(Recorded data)
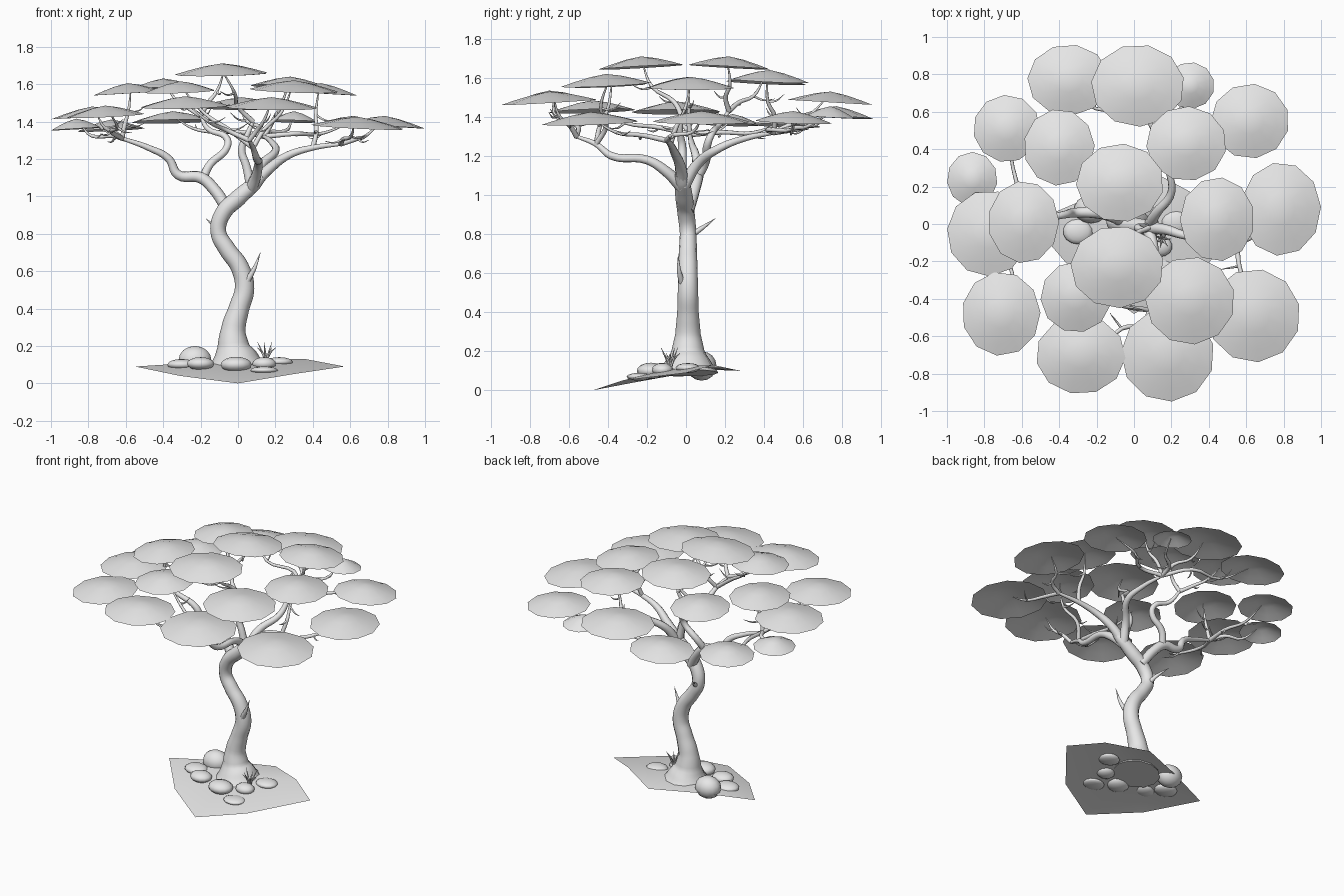
import bpy, bmesh, math, random
from mathutils import Vector

random.seed(4)
grey = bpy.data.materials.new("light_grey")
grey.diffuse_color = (0.8, 0.8, 0.8, 1)


def add_mesh(name, bm, smooth=True):
    me = bpy.data.meshes.new(name)
    for f in bm.faces:
        f.smooth = smooth
    bm.to_mesh(me)
    bm.free()
    ob = bpy.data.objects.new(name, me)
    me.materials.append(grey)
    bpy.context.collection.objects.link(ob)
    return ob


def tube(name, pts, res=5, sides=2):
    """Tapered round tube through (x, y, z, radius) points."""
    cu = bpy.data.curves.new(name, 'CURVE')
    cu.dimensions = '3D'
    cu.bevel_depth = 1.0
    cu.bevel_resolution = sides
    cu.resolution_u = res
    cu.use_fill_caps = True
    sp = cu.splines.new('BEZIER')
    sp.bezier_points.add(len(pts) - 1)
    for bp, p in zip(sp.bezier_points, pts):
        bp.co = p[:3]
        bp.radius = p[3]
        bp.handle_left_type = bp.handle_right_type = 'AUTO'
    ob = bpy.data.objects.new(name, cu)
    cu.materials.append(grey)
    bpy.context.collection.objects.link(ob)
    bpy.ops.object.select_all(action='DESELECT')
    ob.select_set(True)
    bpy.context.view_layer.objects.active = ob
    bpy.ops.object.convert(target='MESH')
    bpy.ops.object.shade_smooth()


# ---- ground sheet: sloping faceted slab of terrain
rim = [(-.55, .01, .09), (-.31, -.27, .04), (0, -.48, 0), (.3, -.33, .05),
       (.57, 0, .09), (.36, .14, .13), (.1, .28, .10), (-.22, .15, .105)]
bm = bmesh.new()
centre = bm.verts.new((0, -.02, .125))
ring = [bm.verts.new(p) for p in rim]
for i in range(len(ring)):
    bm.faces.new((centre, ring[i], ring[(i + 1) % len(ring)]))
add_mesh("ground", bm)

# ---- rocks half sunk in the ground
rocks = [(-.23, .08, .125, .09, .075), (-.2, -.13, .105, .075, .035),
         (-.01, -.18, .10, .085, .042), (.14, -.12, .105, .065, .035),
         (.22, .01, .115, .075, .025), (.14, -.24, .07, .075, .02),
         (-.3, -.04, .10, .08, .03)]
for i, (x, y, z, r, h) in enumerate(rocks):
    bm = bmesh.new()
    bmesh.ops.create_uvsphere(bm, u_segments=14, v_segments=8, radius=1)
    for v in bm.verts:
        v.co = Vector((x + v.co.x * r, y + v.co.y * r * .85, z + v.co.z * h))
    add_mesh(f"rock_{i + 1}", bm)

# ---- grass tuft: thin pointed blades
for i in range(7):
    a = i * math.tau / 7
    c, s = math.cos(a), math.sin(a)
    tube(f"grass_blade_{i + 1}",
         [(.15, -.08, .11, .007), (.15 + .02 * c, -.08 + .02 * s, .16, .006),
          (.15 + .05 * c, -.08 + .05 * s, .19 + .03 * (i % 2), .001)], 3, 0)

# ---- trunk: S-curved with a flared foot
tube("trunk",
     [(-.01, .01, .09, .155), (-.015, .01, .135, .125), (-.025, .01, .2, .085),
      (-.025, .01, .29, .065), (.005, .01, .4, .055), (.035, .01, .51, .052),
      (.01, .01, .62, .049), (-.06, .01, .72, .046), (-.105, .01, .81, .042),
      (-.08, .0, .91, .044), (0, -.01, .99, .045), (.09, -.02, 1.07, .038),
      (.13, -.03, 1.11, .026)], 6, 4)

# ---- spurs on the trunk
tube("spur_low", [(.05, -.02, .55, .018), (.085, -.035, .61, .012), (.12, -.04, .70, .001)])
tube("spur_high", [(-.1, .02, .79, .018), (-.12, .08, .83, .012), (-.17, .15, .88, .001)])

# ---- main limbs
limbs = {
    "limb_left": [(-.05, .01, .92, .032), (-.13, .045, 1.04, .031), (-.2, .06, 1.10, .031),
                  (-.32, .06, 1.115, .026), (-.37, .05, 1.2, .021), (-.48, .03, 1.26, .016),
                  (-.62, .02, 1.31, .01)],
    "limb_left_inner": [(-.19, .06, 1.09, .024), (-.15, .1, 1.17, .022), (-.06, .11, 1.26, .02),
                        (-.06, .13, 1.31, .018), (-.16, .17, 1.36, .014), (-.2, .22, 1.43, .009)],
    "limb_right": [(.07, -.02, 1.05, .035), (.17, -.03, 1.15, .028), (.27, -.06, 1.22, .022),
                   (.4, -.08, 1.26, .016), (.55, -.1, 1.28, .01)],
    "limb_front": [(.07, -.02, 1.04, .032), (.1, -.1, 1.12, .027), (.11, -.2, 1.18, .022),
                   (.1, -.38, 1.2, .02), (.08, -.46, 1.26, .014), (.06, -.56, 1.3, .009)],
    "limb_back": [(.08, -.01, 1.05, .032), (.12, .06, 1.16, .026), (.2, .17, 1.24, .021),
                  (.18, .3, 1.29, .016), (.14, .45, 1.32, .01)],
    "limb_centre": [(.07, -.02, 1.05, .028), (.045, -.02, 1.16, .023), (.02, -.02, 1.25, .021),
                    (.05, -.03, 1.33, .015), (.08, -.02, 1.4, .01)],
}
for name, pts in limbs.items():
    tube(name, pts, 6, 3)
forks = [Vector(p[:3]) for pts in limbs.values() for p in pts[2:]]

# ---- foliage pads: x, y, half width, half depth, rim height
pads = [(-.35, .77, .22, .19, 1.40), (.02, .74, .25, .22, 1.475), (.30, .74, .13, .125, 1.40),
        (.62, .55, .21, .20, 1.375), (.28, .43, .215, .20, 1.585), (-.68, .51, .18, .18, 1.355),
        (-.40, .41, .19, .205, 1.575), (-.865, .24, .135, .145, 1.36), (-.075, .22, .235, .21, 1.655),
        (-.78, -.05, .22, .23, 1.425), (-.59, .01, .19, .22, 1.55), (.445, .025, .20, .225, 1.55),
        (.785, .08, .215, .25, 1.375), (-.09, -.23, .25, .22, 1.655), (.30, -.41, .24, .235, 1.565),
        (.64, -.49, .25, .25, 1.37), (-.71, -.48, .21, .225, 1.43), (-.31, -.39, .19, .19, 1.56),
        (-.285, -.70, .24, .21, 1.48), (.18, -.70, .25, .25, 1.475)]


def pad(name, x, y, rx, ry, z):
    """Shallow dome with eleven sides, tipped slightly outward."""
    bm = bmesh.new()
    n, turn = 11, random.uniform(0, 1)
    out = Vector((x, y)).normalized() * .06
    rings = []
    for f, h in ((1, 0), (.7, .021), (.35, .042)):
        row = []
        for i in range(n):
            a = turn + math.tau * i / n
            dx, dy = rx * f * math.cos(a), ry * f * math.sin(a)
            row.append(bm.verts.new((x + dx, y + dy, z + h - out.dot((dx, dy)))))
        rings.append(row)
    top = bm.verts.new((x, y, z + .055))
    for i in range(n):
        j = (i + 1) % n
        for a, b in zip(rings, rings[1:]):
            bm.faces.new((a[i], a[j], b[j], b[i]))
        bm.faces.new((rings[-1][i], rings[-1][j], top))
    add_mesh(name, bm)


for k, p in enumerate(pads):
    pad(f"foliage_pad_{k + 1}", *p)
    # branch from the nearest fork that lies closer to the trunk and lower
    tip = Vector((p[0] * .97, p[1] * .97, p[4] + .02))
    ok = [f for f in forks if f.z < tip.z - .05]
    start = min(ok, key=lambda f: (f - tip).length + .5 * max(0, f.xy.length - tip.xy.length))
    d = tip - start
    side = Vector((-d.y, d.x, 0)) * random.uniform(-.15, .15)
    m1 = start + d * .33 + side + Vector((0, 0, -.01))
    m2 = start + d * .68 - side * .6 + Vector((0, 0, -.035))
    tube(f"branch_{k + 1}", [(*start, .014), (*m1, .012), (*m2, .009), (*tip, .003)], 4)
    # short twigs off the branch
    for t, m in enumerate((m1, m2)):
        e = Vector((random.uniform(-.11, .11), random.uniform(-.11, .11), random.uniform(-.03, .05)))
        w = m + e * .5 + Vector((0, 0, -.015))
        tube(f"twig_{k + 1}_{t + 1}", [(*m, .007), (*w, .005), (*(m + e), .001)], 3, 1)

## [What the task requires]
Work through the records above line by line and count those that hold the string "objects". Give only the result.

## [Problem solution]
5